*** DATASET EXCERPTS ***

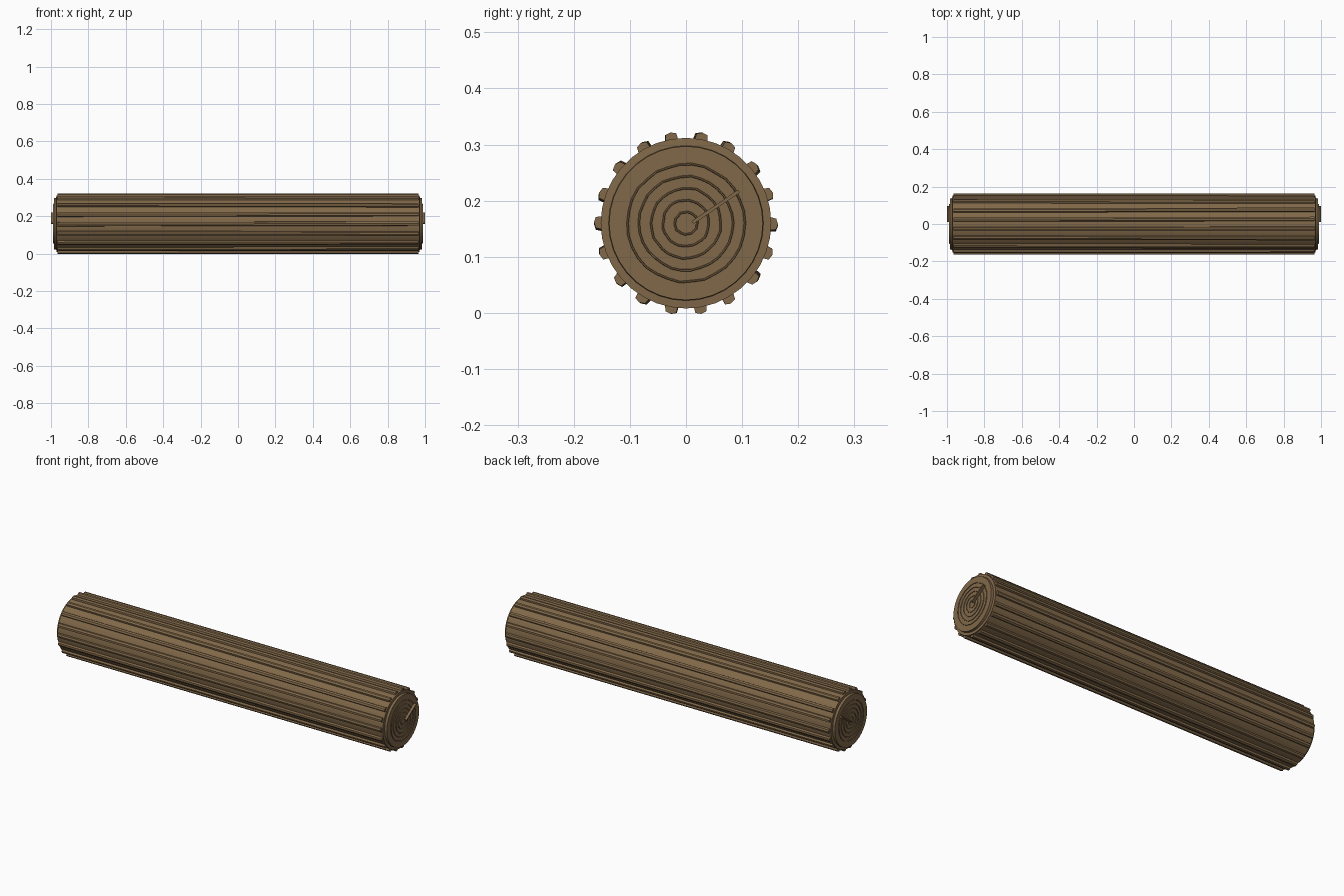
import bpy, bmesh, math, random
from mathutils import Matrix, Vector

random.seed(4)
CENTRE_Z = 0.16
CORE_R, RIDGE_R = 0.152, 0.164

cube = bpy.data.objects.get("Cube")
if cube:
    bpy.data.objects.remove(cube, do_unlink=True)


def make_material(name, colour):
    mat = bpy.data.materials.new(name)
    mat.use_nodes = True
    mat.diffuse_color = colour
    mat.node_tree.nodes["Principled BSDF"].inputs["Base Color"].default_value = colour
    return mat


wood = make_material("brown wood", (0.22, 0.14, 0.067, 1))


def finish(bm, name, smooth=False):
    bmesh.ops.recalc_face_normals(bm, faces=bm.faces)
    mesh = bpy.data.meshes.new(name)
    bm.to_mesh(mesh)
    bm.free()
    obj = bpy.data.objects.new(name, mesh)
    bpy.context.collection.objects.link(obj)
    obj.location.z = CENTRE_Z
    mesh.materials.append(wood)
    if smooth:
        bpy.ops.object.select_all(action='DESELECT')
        obj.select_set(True)
        bpy.context.view_layer.objects.active = obj
        bpy.ops.object.shade_smooth_by_angle(angle=math.radians(30))
    return obj


def polar(x, radius, angle):
    return Vector((x, radius * math.cos(angle), radius * math.sin(angle)))


def loft(bm, loops, capped=True):
    """Skin a list of equal-length point loops; close the ends or the circuit."""
    rows = [[bm.verts.new(p) for p in loop] for loop in loops]
    n = len(rows[0])
    pairs = list(zip(rows, rows[1:]))
    if capped:
        bm.faces.new(rows[0])
        bm.faces.new(rows[-1])
    else:
        pairs.append((rows[-1], rows[0]))
    for a, b in pairs:
        for i in range(n):
            j = (i + 1) % n
            bm.faces.new((a[i], a[j], b[j], b[i]))


# Log core with a stepped cap at each end
bm = bmesh.new()
half = [(0.985, 0.137), (0.972, 0.138), (0.971, CORE_R)]
profile = [(-x, r) for x, r in half] + half[::-1]
loft(bm, [[polar(x, r, math.tau * i / 36) for i in range(36)] for x, r in profile])
finish(bm, "log_core", True)

# Bark ridges, each drifting slightly along the log
bm = bmesh.new()
for k in range(18):
    middle = math.radians(20 * k)
    drift = math.radians(random.uniform(-2, 2))
    lean = math.radians(random.uniform(-0.8, 0.8))
    loops = []
    for x in (-0.965, 0, 0.965):
        a = middle + drift * (0.5 - x / 1.93)
        loops.append([polar(x, r, a + math.radians(w) + s) for r, w, s in (
            (CORE_R - 0.008, -5, 0), (RIDGE_R - 0.003, -3.5, lean),
            (RIDGE_R, 0, lean), (RIDGE_R - 0.003, 3.5, lean),
            (CORE_R - 0.008, 5, 0))])
    loft(bm, loops)
finish(bm, "bark_ridges")

# Growth rings and a split on both end faces
for side, label in ((1, "left"), (-1, "right")):
    bm = bmesh.new()
    for k in range(5):
        radius = 0.02 + 0.0212 * k
        loops = []
        for i in range(30):
            a = math.tau * i / 30
            r = radius + random.uniform(-0.001, 0.001)
            loops.append([polar(side * (0.984 + dx), r + dr, a)
                          for dx, dr in ((0, -0.0022), (0.004, -0.001),
                                         (0.004, 0.001), (0, 0.0022))])
        loft(bm, loops, capped=False)
    finish(bm, label + "_growth_rings")

    bm = bmesh.new()
    bmesh.ops.create_cube(bm, size=1, matrix=Matrix.Translation((side * 0.99, 0.053, 0.029))
                          @ Matrix.Rotation(math.radians(34), 4, 'X')
                          @ Matrix.Diagonal((0.02, 0.1, 0.006, 1)))
    finish(bm, label + "_end_split")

*** End of DATASET EXCERPTS ***

WHAT IS BEING ASKED: Nothing should be returned except the lines from the one containing "loft(bm, loops, capped=False)" through the last line of the data, each restated word for word.

THE ANSWER:
        loft(bm, loops, capped=False)
    finish(bm, label + "_growth_rings")

    bm = bmesh.new()
    bmesh.ops.create_cube(bm, size=1, matrix=Matrix.Translation((side * 0.99, 0.053, 0.029))
                          @ Matrix.Rotation(math.radians(34), 4, 'X')
                          @ Matrix.Diagonal((0.02, 0.1, 0.006, 1)))
    finish(bm, label + "_end_split")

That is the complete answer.